4. Trends and Specific Cases

Trends
As the labour market in Norway is very good from a European perspective with regards to the employees or independent contractor’s possibility to find work, many people performing the work want to be independent contractors. When the market is good, many persons prefer the freedom of being independent, in addition to the payments that are most often higher than for employees.

During times where the market is not so good, however, or the person performing work tasks becomes ill or in need of other kinds of benefits, we have the court cases related to the distinction between employees and independent contractors.

Many employers also tend to use independent contractors instead of own employees, especially when it comes to jobs within the IT sector or the building / construction sector. When considered independent, the employers free themselves from benefits and especially the strong protection against dismissals of employees. Due to the implementation of the Temporary Agency Work Directive and the very strict conditions for hiring from temporary agencies, we see a trend where the use of independent contractors are even more interesting for employers than before.

Recent Case Law
In 2013, the Norwegian Supreme Court announced two verdicts regarding the difference between an “employee” and an “independent contractor”. The first judgment was related to a municipal “support contact” for a family, while the other case was related to a foster mother.

In the two cases the “support contact” had made a claim for holiday pay. The foster mother, however, had made a claim for sick pay. In both cases, they had contracts with a municipality as “independent contractors”. In the first judgment, the “support contact” was considered to be an “employee” with the right to holiday pay.

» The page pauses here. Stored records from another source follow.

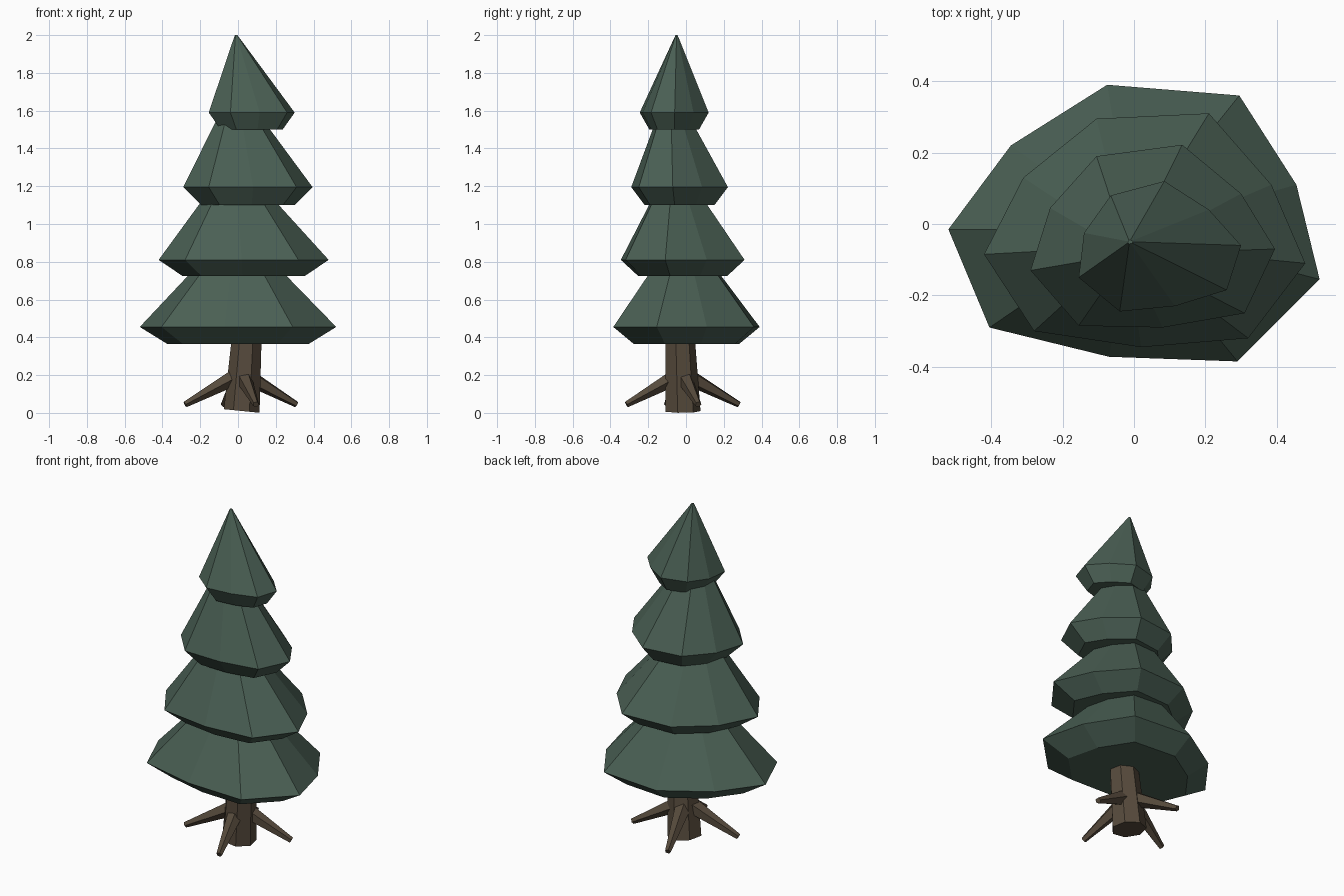
import bpy
import bmesh
from math import sin, cos, tau
from mathutils import Vector

default_cube = bpy.data.objects.get("Cube")
if default_cube:
    bpy.data.objects.remove(default_cube, do_unlink=True)


def make_material(name, colour):
    material = bpy.data.materials.new(name)
    material.use_nodes = True
    material.diffuse_color = colour
    shader = next(n for n in material.node_tree.nodes if n.type == "BSDF_PRINCIPLED")
    shader.inputs["Base Color"].default_value = colour
    shader.inputs["Roughness"].default_value = 1
    return material


needle_green = make_material("needle_green", (0.068, 0.115, 0.088, 1))
bark_brown = make_material("bark_brown", (0.095, 0.07, 0.046, 1))


def loft(name, rings, material):
    """Skin a list of equal-length point rings and cap both ends."""
    mesh = bpy.data.meshes.new(name)
    bm = bmesh.new()
    loops = [[bm.verts.new(point) for point in ring] for ring in rings]
    count = len(loops[0])
    for lower, upper in zip(loops, loops[1:]):
        for i in range(count):
            j = (i + 1) % count
            bm.faces.new((lower[i], lower[j], upper[j], upper[i]))
    bm.faces.new(loops[0])
    bm.faces.new(loops[-1])
    bmesh.ops.recalc_face_normals(bm, faces=bm.faces)
    bm.to_mesh(mesh)
    bm.free()
    mesh.materials.append(material)
    obj = bpy.data.objects.new(name, mesh)
    bpy.context.collection.objects.link(obj)
    return obj


def circle_ring(centre, radius, sides, axis=Vector((0, 0, 1)), turn=0.0):
    """Points of a regular polygon facing along the given axis."""
    rotation = axis.to_track_quat("Z", "Y")
    ring = []
    for i in range(sides):
        angle = tau * i / sides + turn
        offset = Vector((cos(angle), sin(angle), 0)) * radius
        ring.append(Vector(centre) + rotation @ offset)
    return ring


def outline_ring(outline, scale, z, centre=None):
    """Copy of an outline, scaled about its middle and optionally moved."""
    xs, ys = zip(*outline)
    middle = Vector(((min(xs) + max(xs)) / 2, (min(ys) + max(ys)) / 2))
    target = Vector(centre) if centre else middle
    ring = []
    for point in outline:
        p = target + (Vector(point) - middle) * scale
        ring.append(Vector((p.x, p.y, z)))
    return ring


def add_tier(name, outline, heights, top_scale, top_centre):
    """One skirt of foliage: tucked-in underside, wide rim, sloping roof."""
    bottom, rim, top = heights
    rings = [
        outline_ring(outline, 0.72, bottom),
        outline_ring(outline, 1, rim),
        outline_ring(outline, top_scale, top, top_centre),
    ]
    return loft(name, rings, needle_green)


# Foliage skirts, each an irregular nine-sided outline
add_tier(
    "foliage_bottom",
    [(-.52, -.015), (-.345, .22), (-.075, .39), (.295, .36), (.455, .11),
     (.52, -.155), (.29, -.385), (-.07, -.372), (-.405, -.29)],
    heights=(.365, .455, .77), top_scale=.42, top_centre=(-.005, -.01))
add_tier(
    "foliage_lower_middle",
    [(-.42, -.085), (-.31, .13), (-.105, .295), (.21, .31), (.385, .11),
     (.48, -.11), (.32, -.32), (.02, -.345), (-.28, -.3)],
    heights=(.725, .81, 1.145), top_scale=.39, top_centre=(0, -.045))
add_tier(
    "foliage_upper_middle",
    [(-.29, -.13), (-.235, .045), (-.105, .19), (.135, .222), (.3, .085),
     (.395, -.07), (.31, -.25), (.08, -.29), (-.155, -.285)],
    heights=(1.1, 1.195, 1.545), top_scale=.37, top_centre=(.01, -.065))
add_tier(
    "foliage_top",
    [(-.155, -.15), (-.14, -.025), (-.065, .08), (.085, .12), (.21, .04),
     (.3, -.06), (.26, -.185), (.115, -.23), (-.04, -.245)],
    heights=(1.5, 1.59, 2), top_scale=.03, top_centre=(-.01, -.05))

# Leaning trunk with a slightly tilted foot
trunk_foot = circle_ring((.02, -.02, .01), .097, 7, turn=.2)
for point in trunk_foot:
    point.z -= (point.x - .02) * .1
trunk_head = circle_ring((.048, -.035, .42), .08, 7, turn=.2)
loft("trunk", [trunk_foot, trunk_head], bark_brown)

# Four tapering roots spread around the trunk
root_start = Vector((.02, -.02, .21))
root_tips = {
    "left": (.31, .065, .045),
    "right": (-.28, -.1, .045),
    "front": (.095, -.315, .045),
    "back": (-.075, .28, .045),
}
for side, tip in root_tips.items():
    tip = Vector(tip)
    direction = (tip - root_start).normalized()
    rings = [circle_ring(root_start, .05, 5, direction),
             circle_ring(tip, .017, 5, direction)]
    loft("root_" + side, rings, bark_brown)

In the second judgment, the foster mother was considered to be a real “independent contractor”.

The Supreme Court mentions 7 points to take into consideration when defining whether or not a person is an “employee”. The Court also states that these points must be reviewed on a discretionary basis from case to case:

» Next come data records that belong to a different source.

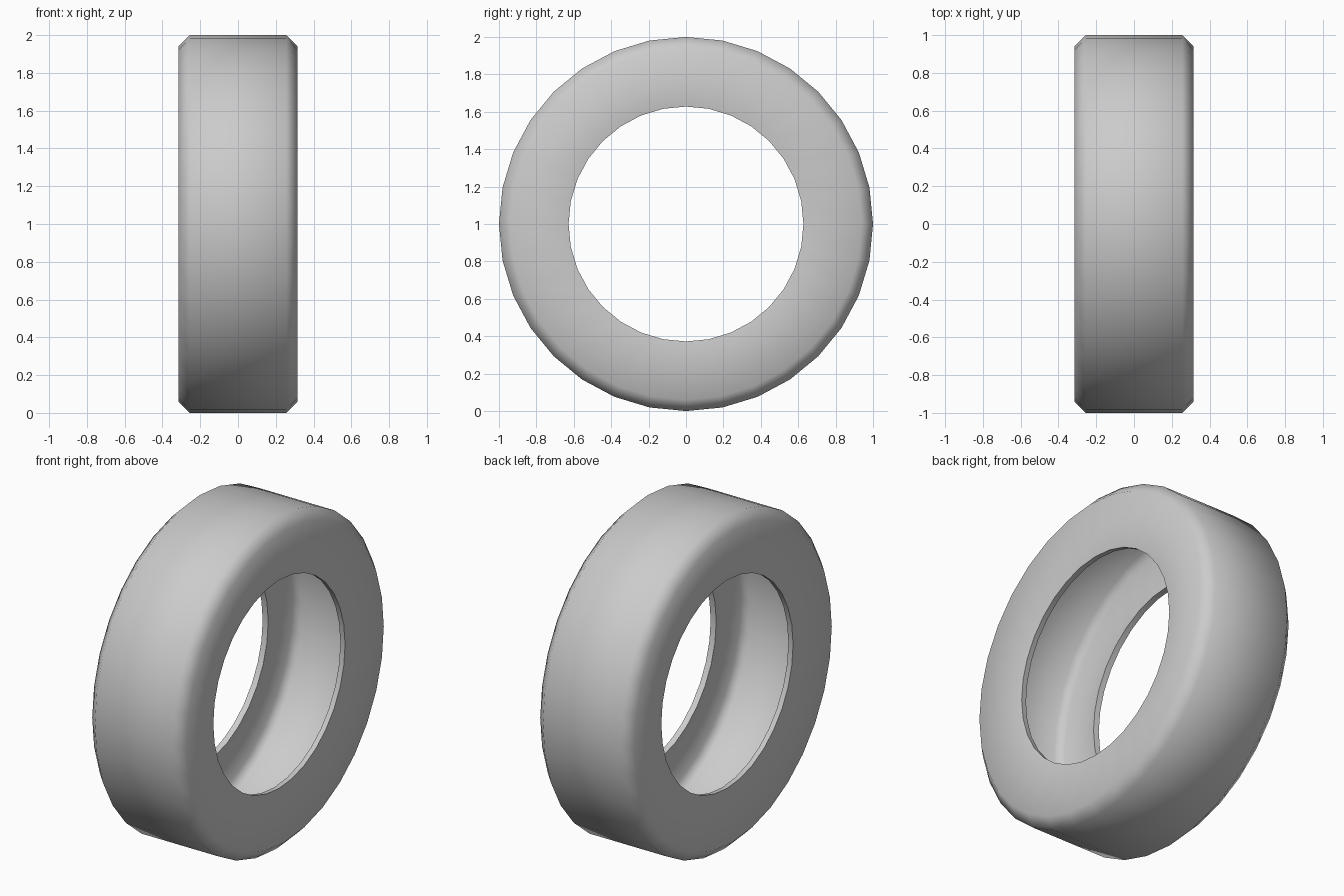
import bpy, bmesh, math

if "Cube" in bpy.data.objects:
    bpy.data.objects.remove(bpy.data.objects["Cube"])

SIDES = 32
# Half cross-section of the hollow tyre: (x, radius)
outer = [(0.275, 0.628), (0.315, 0.94), (0.255, 1.0)]
inner = [(0.24, 0.966), (0.281, 0.925), (0.241, 0.632)]

# Mirror each half across x = 0 to make one closed loop
profile = outer + [(-x, r) for x, r in reversed(outer)]
profile += [(-x, r) for x, r in reversed(inner)] + inner

# Spin the cross-section round the x axis
bm = bmesh.new()
rings = []
for i in range(SIDES):
    a = 2 * math.pi * i / SIDES
    rings.append([bm.verts.new((x, r * math.sin(a), 1 + r * math.cos(a))) for x, r in profile])
n = len(profile)
for i in range(SIDES):
    a, b = rings[i], rings[(i + 1) % SIDES]
    for j in range(n):
        k = (j + 1) % n
        bm.faces.new((a[j], a[k], b[k], b[j]))
bmesh.ops.recalc_face_normals(bm, faces=bm.faces)

mesh = bpy.data.meshes.new("tyre")
bm.to_mesh(mesh)
bm.free()
tyre = bpy.data.objects.new("tyre", mesh)
bpy.context.collection.objects.link(tyre)

# Smooth tread and shoulders, crisp bead edges
bpy.context.view_layer.objects.active = tyre
tyre.select_set(True)
bpy.ops.object.shade_smooth_by_angle(angle=math.radians(65))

  • the duty to perform the work personally and not use substitutes
  • the duty to subordinate and follow the employers instructions and control
  • the employer holds the work premises, equipment etc.
  • the employer is responsible for the result of the work performed
  • the payment is executed by some kind of salary
  • the contractual relationship is stable, with an agreed period of notice
  • the work is mainly performed for 1 single principal
  • when there is doubt, the answer must come from a discretionary review where all points are taken into consideration.

In addition to these 7 points, the Supreme Court based their decision on whether practical circumstances should indicate that the person was an employee or an independent contractor. In the last judgment regarding the foster mother, the majority of the judges regarded foster care as such a distinctly different relationship as a normal employment relationship, as the core tasks of foster care is to take a foster child into their home to, as much as possible, become part of the foster mother’s own family.

In 2016, the Supreme Court assessed the notion of “employee” once again. The question was whether a person acting as a reliever for a family with a boy with Downs syndrome and also acted as the child’s support person pursuant to the Health and Care Services Act, was considered an employee in the municipality in which she resided. The Supreme Court used the 7 points to distinguish between employee and independent contractor. The Supreme Court found that the point on duty to subordinate and follow the employer’s instruction and control was pivotal in the assessment. Even though actual instructions were not given, it was sufficient to state subordination for the person at hand. Other factors that could indicate that she was an independent contractor were found not to change the overall assessment, which concluded that she was an employee.

Any questions

Ask our member firm Helmr in Norway